* [WHAT YOU WILL DO] Every entry should come back exactly as written, minus the pictures.

* [SUPPLIED MATERIAL]
════

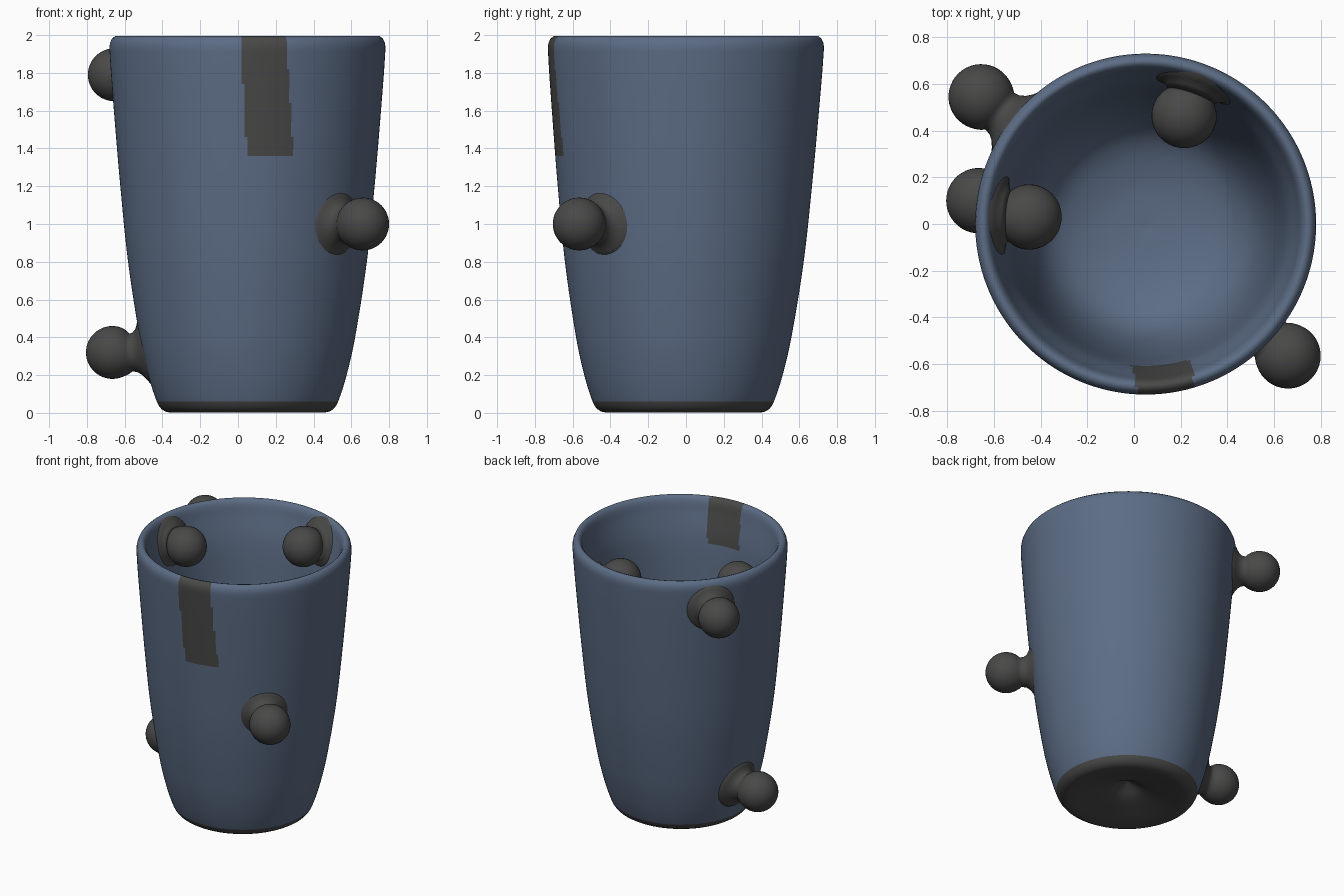
import bpy, bmesh, math
from mathutils import Vector

if "Cube" in bpy.data.objects:
    bpy.data.objects.remove(bpy.data.objects["Cube"])

CX = 0.05  # cup axis, offset because knobs stick out to the left


def material(name, rgb):
    m = bpy.data.materials.new(name)
    m.diffuse_color = (*rgb, 1)
    m.use_nodes = True
    m.node_tree.nodes["Principled BSDF"].inputs["Base Color"].default_value = m.diffuse_color
    return m


BLUE = material("slate blue", (0.108, 0.152, 0.236))
GREY = material("dark grey", (0.067, 0.066, 0.065))


def resample(pts, step):
    """Smooth curve through the profile points, cut into short pieces."""
    pts = [Vector(p) for p in pts]
    out = []
    for i in range(len(pts) - 1):
        a, b = pts[i], pts[i + 1]
        p, n = pts[max(i - 1, 0)], pts[min(i + 2, len(pts) - 1)]
        length = (b - a).length
        t1 = (b - p).normalized() * length
        t2 = (n - a).normalized() * length
        k = max(2, round(length / step))
        for j in range(k):
            t = j / k
            out.append(a * (2*t**3 - 3*t*t + 1) + t1 * (t**3 - 2*t*t + t)
                       + b * (3*t*t - 2*t**3) + t2 * (t**3 - t*t))
    return out + [pts[-1]]


def lathe(name, profile, segs, place, paint):
    """Revolve (r, h) points; place maps to world, paint picks the material."""
    bm = bmesh.new()
    rings = []
    for r, h in profile:
        if r < 1e-4:
            rings.append([bm.verts.new(place(Vector((0, 0, h))))] * segs)
        else:
            rings.append([bm.verts.new(place(Vector((
                r * math.cos(2 * math.pi * i / segs),
                r * math.sin(2 * math.pi * i / segs), h)))) for i in range(segs)])
    for row in range(len(rings) - 1):
        a, b = rings[row], rings[row + 1]
        for i in range(segs):
            j = (i + 1) % segs
            f = bm.faces.new(list(dict.fromkeys((a[i], a[j], b[j], b[i]))))
            f.material_index = paint(row, f.calc_center_median())
            f.smooth = True
    bmesh.ops.recalc_face_normals(bm, faces=bm.faces)
    me = bpy.data.meshes.new(name)
    bm.to_mesh(me)
    bm.free()
    me.materials.append(BLUE)
    me.materials.append(GREY)
    ob = bpy.data.objects.new(name, me)
    bpy.context.collection.objects.link(ob)
    return ob


# Cup: from the pit under the base, up the outside, over the rim, down inside
cup_profile = resample([
    (0, 0.135), (0.05, 0.11), (0.12, 0.07), (0.24, 0.035), (0.41, 0.002),
    (0.455, 0.02), (0.48, 0.06), (0.525, 0.20), (0.57, 0.40), (0.632, 0.80),
    (0.673, 1.20), (0.707, 1.60), (0.729, 1.90), (0.727, 1.96), (0.70, 1.995),
    (0.672, 1.975), (0.652, 1.90), (0.608, 1.70), (0.585, 1.40), (0.57, 1.10),
    (0.55, 0.80), (0.51, 0.52), (0.45, 0.34), (0.36, 0.24), (0.2, 0.18),
    (0, 0.16)], 0.02)
rim = max(range(len(cup_profile)), key=lambda i: cup_profile[i].y)
foot = next(i for i, p in enumerate(cup_profile) if p.y > 0.045 and p.x > 0.4)
OUTER = cup_profile[foot:rim]
INNER = cup_profile[rim:-20]


def wall_radius(z, side):
    wall = OUTER if side > 0 else INNER
    near = sorted(wall, key=lambda p: abs(p.y - z))[:2]
    a, b = near
    t = (z - a.y) / (b.y - a.y) if abs(b.y - a.y) > 1e-6 else 0
    return a.x + (b.x - a.x) * t


# Knobs: name, ball centre, side of the wall (+1 outside, -1 inside)
KNOBS = []
for name, ball, side in [
        ("front_right_knob", (0.66, -0.565, 1.00), 1),
        ("upper_left_knob", (-0.655, 0.545, 1.79), 1),
        ("lower_left_knob", (-0.665, 0.10, 0.32), 1),
        ("inner_left_knob", (-0.45, 0.03, 1.81), -1),
        ("inner_back_knob", (0.215, 0.465, 1.82), -1)]:
    out = Vector((ball[0] - CX, ball[1], 0))
    wall = wall_radius(ball[2], side)
    reach = abs(out.length - wall)
    out.normalize()
    base = Vector((CX, 0, ball[2])) + out * wall
    KNOBS.append((name, base, out, side, wall, reach))


def place_cup(v):
    return Vector((CX + v.x, v.y - 0.015 * (1 - v.z / 2), v.z))


def paint_cup(row, c):
    inside = row >= rim
    if row < foot:
        return 1
    # band folded over the front of the rim
    shift = (2 - c.z) * (-0.08 if inside else 0.06)
    if c.y < 0 and c.z > (1.69 if inside else 1.35) and 0.01 < c.x - shift < 0.255:
        return 1
    # round patches under the knobs
    for _, base, _, side, _, _ in KNOBS:
        if (side < 0) == inside and (c - base).length < 0.155:
            return 1
    return 0


lathe("cup", cup_profile, 280, place_cup, paint_cup)

# Ball knobs on flared necks whose foot follows the curved wall
R = 0.14
for name, base, out, side, wall, reach in KNOBS:
    profile = [(0.172, -0.006), (0.165, 0.004), (0.145, 0.012), (0.12, 0.028),
               (0.105, 0.048)]
    start = math.pi - math.asin(0.1 / R)
    for i in range(17):
        a = start * (1 - i / 16)
        profile.append((R * math.sin(a), reach + R * math.cos(a)))
    profile[-1] = (0, reach + R)
    rot = (out * side).to_track_quat('Z', 'Y')
    across = Vector((-out.y, out.x, 0))

    def place_knob(v):
        p = base + rot @ v
        t = (p - base).dot(across)
        fade = min(1, max(0, 1 - v.z / (reach * 0.7)))
        bend = math.sqrt(max(0, wall_radius(p.z, side) ** 2 - t * t)) - wall
        return p + out * bend * fade

    lathe(name, profile, 40, place_knob, lambda row, c: 1)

════

* [REPLY]
import bpy, bmesh, math
from mathutils import Vector

if "Cube" in bpy.data.objects:
    bpy.data.objects.remove(bpy.data.objects["Cube"])

CX = 0.05  # cup axis, offset because knobs stick out to the left


def material(name, rgb):
    m = bpy.data.materials.new(name)
    m.diffuse_color = (*rgb, 1)
    m.use_nodes = True
    m.node_tree.nodes["Principled BSDF"].inputs["Base Color"].default_value = m.diffuse_color
    return m


BLUE = material("slate blue", (0.108, 0.152, 0.236))
GREY = material("dark grey", (0.067, 0.066, 0.065))


def resample(pts, step):
    """Smooth curve through the profile points, cut into short pieces."""
    pts = [Vector(p) for p in pts]
    out = []
    for i in range(len(pts) - 1):
        a, b = pts[i], pts[i + 1]
        p, n = pts[max(i - 1, 0)], pts[min(i + 2, len(pts) - 1)]
        length = (b - a).length
        t1 = (b - p).normalized() * length
        t2 = (n - a).normalized() * length
        k = max(2, round(length / step))
        for j in range(k):
            t = j / k
            out.append(a * (2*t**3 - 3*t*t + 1) + t1 * (t**3 - 2*t*t + t)
                       + b * (3*t*t - 2*t**3) + t2 * (t**3 - t*t))
    return out + [pts[-1]]


def lathe(name, profile, segs, place, paint):
    """Revolve (r, h) points; place maps to world, paint picks the material."""
    bm = bmesh.new()
    rings = []
    for r, h in profile:
        if r < 1e-4:
            rings.append([bm.verts.new(place(Vector((0, 0, h))))] * segs)
        else:
            rings.append([bm.verts.new(place(Vector((
                r * math.cos(2 * math.pi * i / segs),
                r * math.sin(2 * math.pi * i / segs), h)))) for i in range(segs)])
    for row in range(len(rings) - 1):
        a, b = rings[row], rings[row + 1]
        for i in range(segs):
            j = (i + 1) % segs
            f = bm.faces.new(list(dict.fromkeys((a[i], a[j], b[j], b[i]))))
            f.material_index = paint(row, f.calc_center_median())
            f.smooth = True
    bmesh.ops.recalc_face_normals(bm, faces=bm.faces)
    me = bpy.data.meshes.new(name)
    bm.to_mesh(me)
    bm.free()
    me.materials.append(BLUE)
    me.materials.append(GREY)
    ob = bpy.data.objects.new(name, me)
    bpy.context.collection.objects.link(ob)
    return ob


# Cup: from the pit under the base, up the outside, over the rim, down inside
cup_profile = resample([
    (0, 0.135), (0.05, 0.11), (0.12, 0.07), (0.24, 0.035), (0.41, 0.002),
    (0.455, 0.02), (0.48, 0.06), (0.525, 0.20), (0.57, 0.40), (0.632, 0.80),
    (0.673, 1.20), (0.707, 1.60), (0.729, 1.90), (0.727, 1.96), (0.70, 1.995),
    (0.672, 1.975), (0.652, 1.90), (0.608, 1.70), (0.585, 1.40), (0.57, 1.10),
    (0.55, 0.80), (0.51, 0.52), (0.45, 0.34), (0.36, 0.24), (0.2, 0.18),
    (0, 0.16)], 0.02)
rim = max(range(len(cup_profile)), key=lambda i: cup_profile[i].y)
foot = next(i for i, p in enumerate(cup_profile) if p.y > 0.045 and p.x > 0.4)
OUTER = cup_profile[foot:rim]
INNER = cup_profile[rim:-20]


def wall_radius(z, side):
    wall = OUTER if side > 0 else INNER
    near = sorted(wall, key=lambda p: abs(p.y - z))[:2]
    a, b = near
    t = (z - a.y) / (b.y - a.y) if abs(b.y - a.y) > 1e-6 else 0
    return a.x + (b.x - a.x) * t


# Knobs: name, ball centre, side of the wall (+1 outside, -1 inside)
KNOBS = []
for name, ball, side in [
        ("front_right_knob", (0.66, -0.565, 1.00), 1),
        ("upper_left_knob", (-0.655, 0.545, 1.79), 1),
        ("lower_left_knob", (-0.665, 0.10, 0.32), 1),
        ("inner_left_knob", (-0.45, 0.03, 1.81), -1),
        ("inner_back_knob", (0.215, 0.465, 1.82), -1)]:
    out = Vector((ball[0] - CX, ball[1], 0))
    wall = wall_radius(ball[2], side)
    reach = abs(out.length - wall)
    out.normalize()
    base = Vector((CX, 0, ball[2])) + out * wall
    KNOBS.append((name, base, out, side, wall, reach))


def place_cup(v):
    return Vector((CX + v.x, v.y - 0.015 * (1 - v.z / 2), v.z))


def paint_cup(row, c):
    inside = row >= rim
    if row < foot:
        return 1
    # band folded over the front of the rim
    shift = (2 - c.z) * (-0.08 if inside else 0.06)
    if c.y < 0 and c.z > (1.69 if inside else 1.35) and 0.01 < c.x - shift < 0.255:
        return 1
    # round patches under the knobs
    for _, base, _, side, _, _ in KNOBS:
        if (side < 0) == inside and (c - base).length < 0.155:
            return 1
    return 0


lathe("cup", cup_profile, 280, place_cup, paint_cup)

# Ball knobs on flared necks whose foot follows the curved wall
R = 0.14
for name, base, out, side, wall, reach in KNOBS:
    profile = [(0.172, -0.006), (0.165, 0.004), (0.145, 0.012), (0.12, 0.028),
               (0.105, 0.048)]
    start = math.pi - math.asin(0.1 / R)
    for i in range(17):
        a = start * (1 - i / 16)
        profile.append((R * math.sin(a), reach + R * math.cos(a)))
    profile[-1] = (0, reach + R)
    rot = (out * side).to_track_quat('Z', 'Y')
    across = Vector((-out.y, out.x, 0))

    def place_knob(v):
        p = base + rot @ v
        t = (p - base).dot(across)
        fade = min(1, max(0, 1 - v.z / (reach * 0.7)))
        bend = math.sqrt(max(0, wall_radius(p.z, side) ** 2 - t * t)) - wall
        return p + out * bend * fade

    lathe(name, profile, 40, place_knob, lambda row, c: 1)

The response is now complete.